After lengthy community input, ideas for Foster City’s newest park, Werder, have been narrowed down to include mostly passive uses that maintain open green spaces.
Werder will be the city’s 22nd park and will be mostly undeveloped without any athletic fields or basketball courts added to it. The city took over the park area, adjacent to State Route 92, from San Mateo County and early proposals included constructing an ice rink or ferry terminal for the property.
Those plans have died, however, and the preferred alternatives for Werder now include a space for mobile concession, picnic tables, benches, limited parking, open space, a maintenance storage area and rest room.
Mayor Pam Frisella, however, is hoping that the property will generate some future revenue for the city from concessions such as bicycle rentals or food sales.
“It is worth looking at since the view is priceless and the price was right,” Frisella wrote the Daily Journal in an email.
The county conveyed the park area to the city at no cost.
A rest room is already on the Werder property but was only open for about six months and will need some refurbishing, said Parks and Recreation Director Kevin Miller. The county closed the park quickly after it opened it because it did not have the funds to maintain it, Miller said.
The city is also moving toward sprucing up Destination Park, the triangular-shaped parcel near Halibut Street that was once considered for a fourth elementary school in the city.
Both parks are accessible from the levee pedway that wraps around Foster City.
Destination is technically considered one of the city’s parks already although it has no amenities, Miller said.
So far, only conceptual preliminary designs have been approved by both the city’s Parks and Recreation Committee and Planning Commission.
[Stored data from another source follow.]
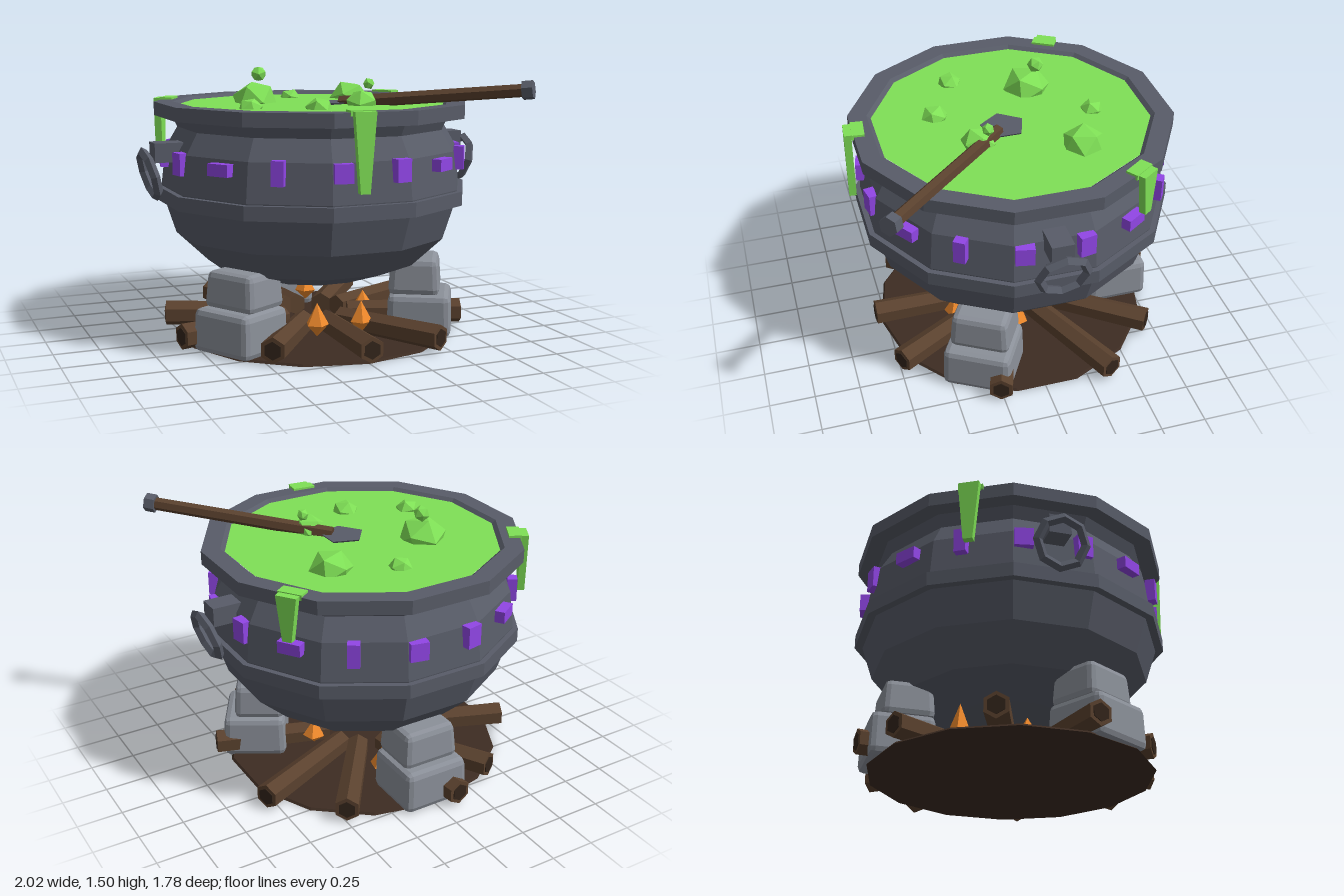
import * as THREE from 'three';
import { RoundedBoxGeometry } from 'three/addons/geometries/RoundedBoxGeometry.js';

const mat = (color) => new THREE.MeshStandardMaterial({ color, flatShading: true });
const DEG = Math.PI / 180;
const POT_Z = -0.018;

export function createModel() {
  const root = new THREE.Group();
  const iron = mat(0x585c68), stone = mat(0x8b9099), bark = mat(0x5a412e), woodEnd = mat(0x33251b);
  const slime = mat(0x7fe056), gem = mat(0x9146e6), fire = mat(0xf08a2c), soil = mat(0x3d2c22);

  const add = (name, geo, material, parent = root, x = 0, y = 0, z = 0) => {
    const m = new THREE.Mesh(geo, material);
    m.name = name;
    m.position.set(x, y, z);
    parent.add(m);
    return m;
  };
  // Group turned about the vertical axis; its +z points outward
  const spoke = (name, deg, z = POT_Z) => {
    const g = new THREE.Group();
    g.name = name;
    g.rotation.y = deg * DEG;
    g.position.z = z;
    root.add(g);
    return g;
  };
  // Twelve-sided turned shape; radii are measured to the flats
  const turned = (pts) => new THREE.LatheGeometry(
    pts.map(([r, y]) => new THREE.Vector2(r / Math.cos(15 * DEG), y)), 12, 15 * DEG);
  const rod = (name, a, b, r0, r1, sides, material) => {
    const d = b.clone().sub(a);
    const m = add(name, new THREE.CylinderGeometry(r1, r0, d.length(), sides), material);
    m.position.copy(a).addScaledVector(d, 0.5);
    m.quaternion.setFromUnitVectors(new THREE.Vector3(0, 1, 0), d.normalize());
    return m;
  };

  // Pot body with rim and inner wall
  add('pot', turned([[0, 0.318], [0.32, 0.318], [0.58, 0.41], [0.75, 0.575], [0.81, 0.767],
    [0.825, 0.85], [0.8, 1.06], [0.735, 1.175], [0.765, 1.24], [0.858, 1.24], [0.858, 1.315],
    [0.757, 1.315], [0.73, 1.29], [0.72, 1.2]]), iron, root, 0, 0, POT_Z);
  add('bellyBand', turned([[0.8, 0.767], [0.853, 0.767], [0.853, 0.844], [0.8, 0.844]]), iron, root, 0, 0, POT_Z);

  // Liquid and its bubbles
  add('liquid', turned([[0.735, 1.297], [0, 1.3]]), slime, root, 0, 0, POT_Z);
  [[-0.28, 1.305, -0.19, 0.135], [0.36, 1.3, -0.31, 0.12], [0.2, 1.305, 0.22, 0.095], [0.04, 1.295, -0.47, 0.066],
    [-0.45, 1.295, 0.22, 0.07], [-0.12, 1.295, 0.38, 0.078], [0.26, 1.413, 0.18, 0.034], [-0.245, 1.457, -0.23, 0.046]]
    .forEach(([x, y, z, r], i) => {
      const b = add('bubble', new THREE.IcosahedronGeometry(r, 0).rotateX(31.7 * DEG), slime, root, x, y, z);
      b.rotation.y = i * 1.3;
      if (r > 0.05) b.scale.y = 0.88;
    });

  // Slime running over the rim
  [[-5, 0.41], [125, 0.245], [-120, 0.34]].forEach(([deg, len]) => {
    const g = spoke('drip', deg);
    add('dripPad', new THREE.BoxGeometry(0.135, 0.03, 0.07), slime, g, 0, 1.312, 0.833);
    const geo = new THREE.BoxGeometry(0.115, len, 0.04);
    const p = geo.attributes.position;
    for (let i = 0; i < p.count; i++) if (p.getY(i) < 0) p.setX(i, p.getX(i) * 0.45);
    add('dripRun', geo, slime, g, 0, 1.322 - len / 2, 0.888);
  });

  // Ring of gems in four repeating sizes
  const gemSizes = [[0.088, 0.12], [0.13, 0.065], [0.065, 0.13], [0.1, 0.1]];
  for (let i = 0; i < 16; i++) {
    const [w, h] = gemSizes[i % 4];
    add('gem', new THREE.BoxGeometry(w, h, 0.055), gem, spoke('gemMount', 11.25 + i * 22.5), 0, 1.01, 0.833);
  }

  // Side brackets with hanging rings
  for (const side of [90, -90]) {
    const g = spoke('sideHandle', side);
    add('bracket', new THREE.BoxGeometry(0.12, 0.105, 0.16), iron, g, 0, 1.06, 0.85);
    const ring = add('ring', new THREE.TorusGeometry(0.129, 0.026, 4, 8), iron, g, 0, 0.942, 0.947);
    ring.rotation.x = 16 * DEG;
  }

  // Ladle
  const paddle = add('ladleBowl', new THREE.CylinderGeometry(0.125, 0.08, 0.06, 5), iron, root, 0.085, 1.279, 0.05);
  paddle.rotation.y = -90 * DEG;
  const tip = new THREE.Vector3(0.125, 1.305, 0.09), end = new THREE.Vector3(0.87, 1.397, 0.795);
  rod('ladleHandle', tip, end, 0.038, 0.036, 6, bark);
  rod('ladleKnob', end, end.clone().add(new THREE.Vector3(0.042, 0.006, 0.04)), 0.052, 0.052, 6, iron);

  // Three stacked stone legs
  const block = (w, h, d, r, taper) => {
    const geo = new RoundedBoxGeometry(w, h, d, 1, r);
    const p = geo.attributes.position;
    for (let i = 0; i < p.count; i++) {
      const k = 1 - taper * (p.getY(i) / h + 0.5);
      p.setXYZ(i, p.getX(i) * k, p.getY(i), p.getZ(i) * k);
    }
    return geo;
  };
  for (const deg of [60, 180, 300]) {
    const g = spoke('stoneLeg', deg);
    add('lowerStone', block(0.39, 0.24, 0.36, 0.035, 0.04), stone, g, 0, 0.122, 0.625);
    add('upperStone', block(0.34, 0.205, 0.29, 0.035, 0.1), stone, g, 0, 0.338, 0.595);
  }

  // Scorched ground and radial logs
  add('ashBed', new THREE.CylinderGeometry(0.78, 0.79, 0.012, 14), soil, root, 0, 0.006, -0.01);
  [[0, 0.82], [30, 0.87], [71, 0.86], [114, 0.89], [144, 0.85], [187, 0.87], [209, 0.83], [249, 0.85], [284, 0.87], [323, 0.8]]
    .forEach(([deg, reach]) => {
      const g = spoke('log', deg, -0.01);
      const len = reach - 0.2;
      add('logBark', new THREE.CylinderGeometry(0.072, 0.064, len, 6).rotateX(90 * DEG), bark, g, 0, 0.082, 0.2 + len / 2);
      add('logEnd', new THREE.CylinderGeometry(0.05, 0.05, 0.01, 6).rotateX(90 * DEG), woodEnd, g, 0, 0.082, reach);
    });

  // Flames
  [[-0.12, 0.35, 0.19], [0.14, 0.36, 0.18], [0.13, -0.45, 0.17], [-0.21, -0.35, 0.27],
    [-0.38, -0.03, 0.16], [0.3, 0.03, 0.15], [-0.36, 0.36, 0.13]]
    .forEach(([x, z, h], i) => {
      const pts = [[0, 0], [0.065, h * 0.36], [0, h]].map(([r, y]) => new THREE.Vector2(r, y));
      const f = add('flame', new THREE.LatheGeometry(pts, 5), fire, root, x, 0.045, z);
      f.rotation.y = i;
    });

  return root;
}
The City Council will next consider how to approach the parks at a public forum next week.
Early cost estimates to turn both spaces into parks are about $2.2 million with ongoing costs estimated to be about $40,000 a year, mostly to maintain the bathrooms, Miller said.
But Vice Mayor Charlie Bronitsky is not ready to spend that kind of money now on constructing new parks since the city is facing a structural deficit in the coming years.
“As I have said publicly since the inception of this idea, I do not think it is good timing to be spending city funds on two new parks given the number of parks we have, the financial condition of our city and the fact that we will be able to develop these later should we so choose,” Bronitsky wrote the Daily Journal in an email.
Bronitsky would rather spend city funds on economic development.
“We are already projecting a return to deficit spending in just two years and that does not include any more spending on the development of new parks,” Bronitsky wrote.
Councilman Art Kiesel hopes that if the city does invest in Werder that it generates some money for the city.
Destination Park, however, will likely just be a “destination” from which the city will not realize any income, Kiesel said.
Councilman Herb Perez thinks the 2.6-acre Werder site is a great opportunity for the city to modernize its approach to public spaces and would also like to see amenities and concessions that generate revenue for the city, too. The pier adjacent to the park is still owned by the county.
The public forum is 6:30 p.m., Monday, Oct. 21, City Hall, 620 Foster City Blvd., Foster City.
(650) 344-5200 ext. 106